◆ **WORK TO COMPLETE**:
Count the lines that contain the string "verts" in the records beneath, and respond with the number only.

◆ **SUPPLIED ENTRIES**:
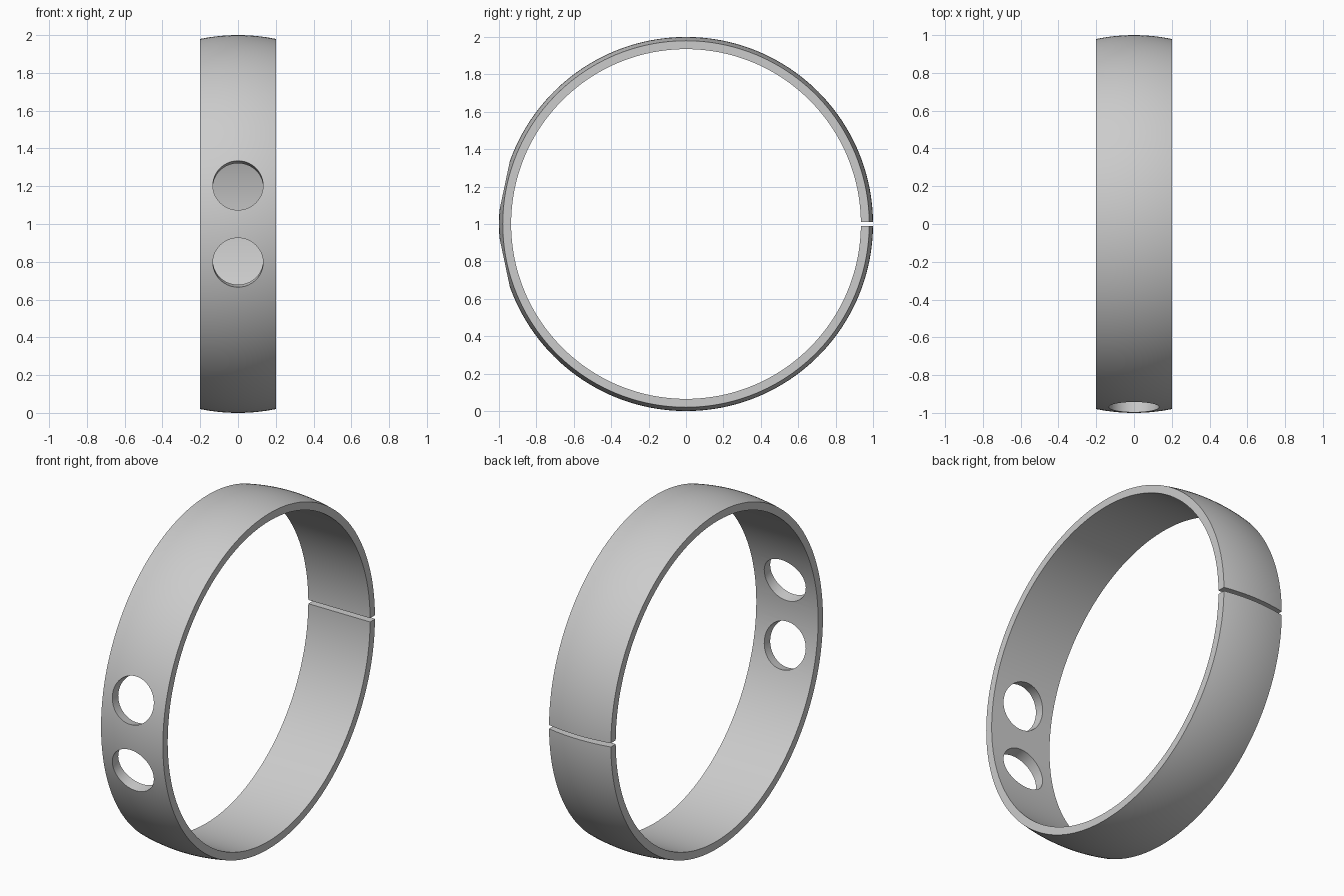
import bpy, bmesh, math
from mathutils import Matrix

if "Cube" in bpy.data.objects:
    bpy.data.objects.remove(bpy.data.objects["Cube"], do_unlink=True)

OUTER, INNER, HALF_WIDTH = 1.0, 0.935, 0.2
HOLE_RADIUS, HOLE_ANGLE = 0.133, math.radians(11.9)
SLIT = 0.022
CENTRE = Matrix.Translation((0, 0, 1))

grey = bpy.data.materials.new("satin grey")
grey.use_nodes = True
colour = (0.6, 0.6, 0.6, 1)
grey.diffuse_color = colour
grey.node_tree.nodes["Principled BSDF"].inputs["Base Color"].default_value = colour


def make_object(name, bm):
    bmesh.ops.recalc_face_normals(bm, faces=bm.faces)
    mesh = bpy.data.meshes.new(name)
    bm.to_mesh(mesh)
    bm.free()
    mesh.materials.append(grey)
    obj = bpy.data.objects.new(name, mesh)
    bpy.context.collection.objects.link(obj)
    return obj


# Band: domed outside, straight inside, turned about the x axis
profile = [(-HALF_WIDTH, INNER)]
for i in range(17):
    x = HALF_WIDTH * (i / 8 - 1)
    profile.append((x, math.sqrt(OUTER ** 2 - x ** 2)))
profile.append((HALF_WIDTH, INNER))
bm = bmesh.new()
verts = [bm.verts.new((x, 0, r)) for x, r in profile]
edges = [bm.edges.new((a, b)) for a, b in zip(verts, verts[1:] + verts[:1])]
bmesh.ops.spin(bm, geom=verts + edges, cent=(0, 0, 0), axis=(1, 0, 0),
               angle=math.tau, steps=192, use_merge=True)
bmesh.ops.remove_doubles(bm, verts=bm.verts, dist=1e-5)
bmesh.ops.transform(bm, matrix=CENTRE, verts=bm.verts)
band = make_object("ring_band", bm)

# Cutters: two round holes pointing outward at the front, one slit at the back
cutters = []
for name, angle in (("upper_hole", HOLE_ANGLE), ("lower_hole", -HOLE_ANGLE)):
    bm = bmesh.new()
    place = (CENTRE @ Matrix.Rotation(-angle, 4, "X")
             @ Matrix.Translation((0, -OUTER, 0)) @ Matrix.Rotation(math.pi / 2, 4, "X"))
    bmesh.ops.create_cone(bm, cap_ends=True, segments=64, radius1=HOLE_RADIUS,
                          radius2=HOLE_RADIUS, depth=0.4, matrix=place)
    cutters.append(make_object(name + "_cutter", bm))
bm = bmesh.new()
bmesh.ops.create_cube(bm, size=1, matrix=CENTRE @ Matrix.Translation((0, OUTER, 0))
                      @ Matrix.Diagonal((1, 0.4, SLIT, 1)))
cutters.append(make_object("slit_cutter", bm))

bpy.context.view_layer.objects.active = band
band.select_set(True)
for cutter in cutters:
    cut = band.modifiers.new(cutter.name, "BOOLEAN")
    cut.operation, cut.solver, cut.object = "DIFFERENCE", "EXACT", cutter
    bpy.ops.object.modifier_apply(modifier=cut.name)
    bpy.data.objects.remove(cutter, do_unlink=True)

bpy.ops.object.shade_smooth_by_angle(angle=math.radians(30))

◆ **TASK OUTPUT**:
5